Although the common perception of infertility management is often of complex interventions, many couples simply need assessment and reassurance and time for conception to occur. If problems are identified, however, then access to further publicly funded care is limited by guidelines which are based on the likelihood of conception without treatment.
As with many surgical interventions, a scoring system exists to make sure those who most need help get treated first. But even those in whom delay to conception is thought to be the most likely outcome will inevitably become eligible for treatment.
The scoring criteria are based around diagnosis and time spent trying up to that stage and are then modified by social parameters such as smoking, weight and whether infertility has been caused by prior sterilisation.
An alternative route to investigation is to be referred to a private gynaecologist or reproductive medicine specialist. In areas where fertility specialists are available, the process tends to be quicker and more efficient but good gynaecologists can fill the role if necessary. As in most things in medicine, reaching a diagnosis as to the underlying cause of the disease is the key to future management. For around 25% of couples, even by this stage no obvious explanation will be available. Nevertheless, this defines the pathway of future investigation and treatment that is potentially available.
What funding is available?

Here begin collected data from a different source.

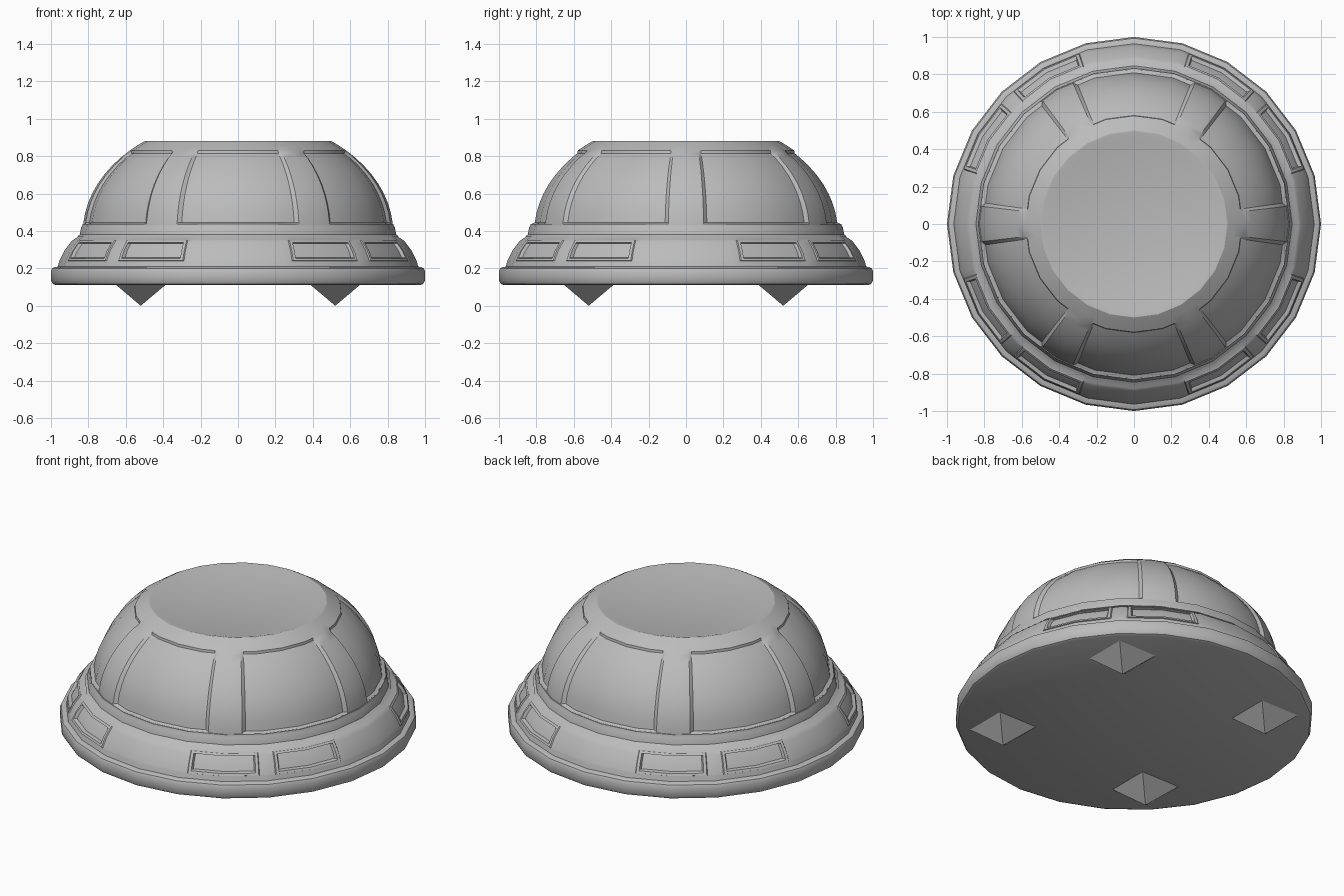
import bpy, bmesh, math

SIDES = 24
STEP = 360 / SIDES

if "Cube" in bpy.data.objects:
    bpy.data.objects.remove(bpy.data.objects["Cube"])

grey = bpy.data.materials.new("hull_grey")
grey.use_nodes = True
grey.diffuse_color = (0.5, 0.5, 0.5, 1)
grey.node_tree.nodes["Principled BSDF"].inputs["Base Color"].default_value = (0.5, 0.5, 0.5, 1)


def finish(bm, name, smooth=True):
    bmesh.ops.remove_doubles(bm, verts=bm.verts, dist=0.0001)
    bmesh.ops.recalc_face_normals(bm, faces=bm.faces)
    mesh = bpy.data.meshes.new(name)
    bm.to_mesh(mesh)
    bm.free()
    mesh.materials.append(grey)
    obj = bpy.data.objects.new(name, mesh)
    bpy.context.collection.objects.link(obj)
    if smooth:
        bpy.ops.object.select_all(action='DESELECT')
        obj.select_set(True)
        bpy.context.view_layer.objects.active = obj
        bpy.ops.object.shade_smooth_by_angle(angle=math.radians(32))
    return obj


def ring_point(angle, r, z):
    """Point on the sides of a regular polygon of corner radius r."""
    off = math.radians(angle % STEP - STEP / 2)
    r *= math.cos(math.radians(STEP / 2)) / math.cos(off)
    a = math.radians(angle)
    return r * math.cos(a), r * math.sin(a), z


def surface(name, rows, angles, relief=lambda i, a, z: 0):
    """Lathe the (radius, height) rows, with relief added to the radius."""
    bm = bmesh.new()
    grid = [[bm.verts.new(ring_point(a, max(r + relief(i, a, z), 0), z)) for a in angles]
            for i, (r, z) in enumerate(rows)]
    for low, high in zip(grid, grid[1:]):
        for k in range(len(angles)):
            n = (k + 1) % len(angles)
            bm.faces.new((low[k], low[n], high[n], high[k]))
    return finish(bm, name)


corners = [k * STEP for k in range(SIDES)]

# Base disc with a rounded rim
surface("base_rim", [(0, .11), (.975, .11), (.99, .117), (1, .135), (1, .185),
                     (.993, .2), (.975, .208), (.94, .21)], corners)

# Curved skirt with framed, sunken windows
SKIRT = [(.965, .205), (.955, .24), (.928, .295), (.888, .348), (.85, .372)]


def skirt_radius(z):
    for (r0, z0), (r1, z1) in zip(SKIRT, SKIRT[1:]):
        if z <= z1:
            return r0 + (r1 - r0) * (z - z0) / (z1 - z0)
    return SKIRT[-1][0]


WINDOW_HALF = [12.3, 12, 11, 10.6]
WINDOW_LOW = [.238, .241, .253, .257]
WINDOW_HIGH = [.352, .349, .337, .333]
RELIEF = [0, .007, .007, -.012]
centres = [q + c for q in range(0, 360, 90) for c in (30, 60)]
skirt_angles = sorted({round(a, 2) for a in corners}
                      | {round(c + s * h, 2) for c in centres for h in WINDOW_HALF for s in (-1, 1)})
skirt_z = sorted([.205, .295, .372] + WINDOW_LOW + WINDOW_HIGH)


def window_relief(i, angle, z):
    away = min(abs(angle - c) for c in centres)
    level = -1
    for k in range(4):
        if away <= WINDOW_HALF[k] + .01 and WINDOW_LOW[k] <= z <= WINDOW_HIGH[k]:
            level = k
    return RELIEF[level] if level >= 0 else 0


surface("window_skirt", [(skirt_radius(z), z) for z in skirt_z], skirt_angles, window_relief)

# Stepped collar between skirt and dome
surface("collar", [(.86, .37), (.852, .376), (.846, .38), (.838, .42), (.832, .43), (.832, .436), (.8, .438)],
        corners)

# Dome with six sunken panels between raised ribs
dome_z = [.43, .437, .445, .5, .55, .6, .65, .7, .75, .79, .815, .83, .855, .88]
dome_rows = [(.83 * math.sqrt(1 - ((z - .389) / .615) ** 2), z) for z in dome_z]
dome_angles = sorted({round(a, 2) for a in corners}
                     | {(c + s * h) % 360 for c in range(0, 360, 60) for h in (6.6, 8) for s in (-1, 1)})


def panel_relief(i, angle, z):
    from_rib = abs((angle + 30) % 60 - 30)
    return -.018 if from_rib > 7.9 and .44 < z < .82 else 0


surface("panelled_dome", dome_rows, dome_angles, panel_relief)

# Shallow dished top
surface("top_plate", [(dome_rows[-1][0], .88), (.49, .88), (.45, .868), (0, .868)], corners)

# Four pointed feet
for sx, place_x in (("left", .52), ("right", -.52)):
    for sy, place_y in (("front", -.52), ("back", .52)):
        bm = bmesh.new()
        tip = bm.verts.new((place_x, place_y, 0))
        base = [bm.verts.new((place_x + .133 * u, place_y + .133 * v, .112))
                for u, v in ((-1, -1), (1, -1), (1, 1), (-1, 1))]
        bm.faces.new(base)
        for k in range(4):
            bm.faces.new((tip, base[k], base[(k + 1) % 4]))
        finish(bm, f"{sy}_{sx}_foot", smooth=False)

Access to publicly funded treatment at a tertiary level (which mainly involves IVF or ovarian stimulation and intra-uterine insemination) is limited to couples with no children, although access can still be available if you already have a child but the wait is longer. Public funding is available for up to two packages of treatment if the first try is unsuccessful. A package of treatment might involve a single cycle of IVF or three or four cycles of intra-uterine insemination or ovulation induction.
Running in parallel to this is privately accessible treatment in all the major centres. Infertility treatment is perceived as being expensive. It certainly can be in an absolute sense but when compared with many other medical interventions it is only relatively so.
Privately funded treatment can range from around $200 per month of treatment to $11,000 per cycle. The highest cost is associated with IVF.
Common surgical procedures such as laparoscopic ovarian cystectomy cost very much the same as a simple appendicectomy. Compared with gall bladder disease requiring cholecystectomy at around $15,000 for the procedure, and hip replacements costing between $20,000 and $25,000, IVF doesn't look so bad. Also, if it was covered by health insurance, then concern over treatment being "costly" would abate. We are fortunate we don't live in the United States where all of these costs are between three and five times as much again.
Women should conceive as early as they can. But modern life sometimes makes this advice not so easy to take with long-term relationships generally being established later in life and the higher incidence of relationship separation.
Dr Richard Fisher(CNZM, FRCOG, FRANZCOG, CREI) is Adjunct Professor in the Liggins Institute. He set up Fertility Associates in 1987 with Freddie Graham and is now New Zealand's foremost spokesperson on infertility issues. In 2009, Richard was made a Companion of the New Zealand Order of Merit for his services to medicine. For more info about fertility issues go to http://www.fertilityassociates.co.nz/.
AS FEATURED IN ISSUE 16 OF OHbaby! MAGAZINE. CHECK OUT OTHER ARTICLES IN THIS ISSUE BELOW